By DEBBIE HALL
Mothers, wives, sisters, daughters and granddaughters are members of military and serving our country. Yet, the hidden trauma and longest best kept secret is the rampant sexual assault of female military personnel, lack of convictions and blaming the victims to the point women leave the military with trauma not covered by the Veterans Administration.
In the early stages of the documentary on women in combat by Phil Valentine (producer, writer, director) and Mike Bedik (producer, cinematographer, editor, composer, co-writer), the producers asked female interviewees if they had any personal or secondary knowledge of military sexual trauma. At every event attended, nearly every female service member interviewed had experienced harassment—and the vast majority of them had experienced an assault or an attempted assault. Many women were speaking about what happened to them for the very first time.
After producing the award-winning documentary in 2007, “Who Will Stand” about the effects combat related post traumatic stress disorder on returning veterans, Valentine and Bedik produced “Women of War” about military sexual trauma.

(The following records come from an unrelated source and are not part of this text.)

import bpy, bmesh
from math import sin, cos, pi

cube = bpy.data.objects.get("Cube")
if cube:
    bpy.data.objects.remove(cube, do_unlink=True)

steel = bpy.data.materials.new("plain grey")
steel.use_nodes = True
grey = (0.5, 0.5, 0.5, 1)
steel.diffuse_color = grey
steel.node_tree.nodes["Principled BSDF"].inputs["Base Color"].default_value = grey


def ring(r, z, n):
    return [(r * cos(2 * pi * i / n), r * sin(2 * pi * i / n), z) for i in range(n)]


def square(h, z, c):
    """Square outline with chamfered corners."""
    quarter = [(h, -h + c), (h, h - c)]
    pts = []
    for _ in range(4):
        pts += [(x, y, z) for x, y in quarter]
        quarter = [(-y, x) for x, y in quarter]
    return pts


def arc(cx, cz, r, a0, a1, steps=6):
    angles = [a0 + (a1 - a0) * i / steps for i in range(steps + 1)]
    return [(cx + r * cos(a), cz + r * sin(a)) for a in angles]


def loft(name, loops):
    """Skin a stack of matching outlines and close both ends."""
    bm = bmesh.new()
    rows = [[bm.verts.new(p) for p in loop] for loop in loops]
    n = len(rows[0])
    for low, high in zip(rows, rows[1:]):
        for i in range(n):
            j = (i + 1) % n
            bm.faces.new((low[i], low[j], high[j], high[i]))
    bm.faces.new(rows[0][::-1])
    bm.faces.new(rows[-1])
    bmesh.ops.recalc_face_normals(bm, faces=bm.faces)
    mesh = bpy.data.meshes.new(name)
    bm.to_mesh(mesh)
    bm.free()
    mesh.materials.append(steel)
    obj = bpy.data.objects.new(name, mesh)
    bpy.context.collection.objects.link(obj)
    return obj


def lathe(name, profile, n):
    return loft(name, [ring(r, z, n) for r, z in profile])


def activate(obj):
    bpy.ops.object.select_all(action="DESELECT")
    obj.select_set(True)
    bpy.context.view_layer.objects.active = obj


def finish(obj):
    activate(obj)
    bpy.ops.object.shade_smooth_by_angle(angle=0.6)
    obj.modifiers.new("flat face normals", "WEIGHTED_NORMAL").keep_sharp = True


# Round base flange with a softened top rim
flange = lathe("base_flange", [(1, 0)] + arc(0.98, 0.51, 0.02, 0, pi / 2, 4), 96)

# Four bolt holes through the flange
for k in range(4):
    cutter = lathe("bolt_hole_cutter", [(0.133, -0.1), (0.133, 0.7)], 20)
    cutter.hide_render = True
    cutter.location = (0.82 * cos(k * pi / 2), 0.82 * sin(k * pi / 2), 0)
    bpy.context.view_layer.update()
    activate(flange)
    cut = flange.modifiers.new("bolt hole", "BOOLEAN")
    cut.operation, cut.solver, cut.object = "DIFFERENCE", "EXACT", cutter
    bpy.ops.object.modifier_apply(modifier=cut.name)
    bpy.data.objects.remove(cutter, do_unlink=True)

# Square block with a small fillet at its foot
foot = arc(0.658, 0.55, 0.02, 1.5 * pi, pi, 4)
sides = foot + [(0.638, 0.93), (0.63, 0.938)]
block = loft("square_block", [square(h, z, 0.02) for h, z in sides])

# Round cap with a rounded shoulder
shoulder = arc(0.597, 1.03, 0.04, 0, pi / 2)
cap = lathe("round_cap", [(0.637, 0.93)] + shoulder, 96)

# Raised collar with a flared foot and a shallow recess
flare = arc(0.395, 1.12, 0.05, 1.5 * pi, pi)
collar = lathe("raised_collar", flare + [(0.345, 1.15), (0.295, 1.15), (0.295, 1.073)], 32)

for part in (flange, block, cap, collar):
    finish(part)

“One comment we received during screenings and film festivals of ‘Who Will Stand’ was ‘why you didn’t interview any female service members?’ I only met two and neither one of them wanted to talk,” explained Valentine. “So our executive producer decided to do a documentary on how PTSD manifests itself differently in women than in men. At one of our first interviews a female service member broke down and told us a story about being raped by her drill sergeant. She asked me if I had ever heard the term military sexual trauma or MST, and I answered no. She explained that one of every three service women is sexually harassed or assaulted. I was enraged and immediately contacted our executive producer to change the theme of our film. Our researched proved her statistics to be true and that the problem, although many times promised to be corrected, still exists.”
As the film details, in September 1991 at the 35th annual symposium held at the (then) Las Vegas Hilton, Navy and Marine Corp aviators held a two day debrief on Operation Desert Storm with about 4,000 attendees. What appeared to be a strategic council and a gathering of military became the first time for public awareness of sexual trauma present in the military. Known as Tailhook, the careers for 14 admirals and 300 navy aviators were damaged and the military vowed that the problem of sexual harassment and assault within the military will be stopped. As the film details, military sexual trauma remains and permeates those serving in the armed forces.
The producers featured Dr. Mic Hunter, author of “Honor Betrayed,” and stated his book is one of the most definitive books written about sexual abuse in the military. Dr. Hunter believes the military has set up a situation for predators. The book and documentary detail first-person accounts from American servicewomen and men who were sexually abused by their comrades, including one woman whose case was heard before the U.S. Supreme Court.
“Since the policies the military adheres to is created through congress, change in the military must begin there as well,” said Valentine. “We need the American people to pressure their congresspeople and we need to get more women in the mid-level political positions where policies are created.”
To view the documentary, visit womenofwardocumentary.com. The book, “Honor Betrayed,” is available on Amazon. A resource for military sexual assault survivors is the Military Rape Crisis Center in Phoenix. It’s free, immediate and anonymous help at stopmilitaryrape.org or 802.578.4769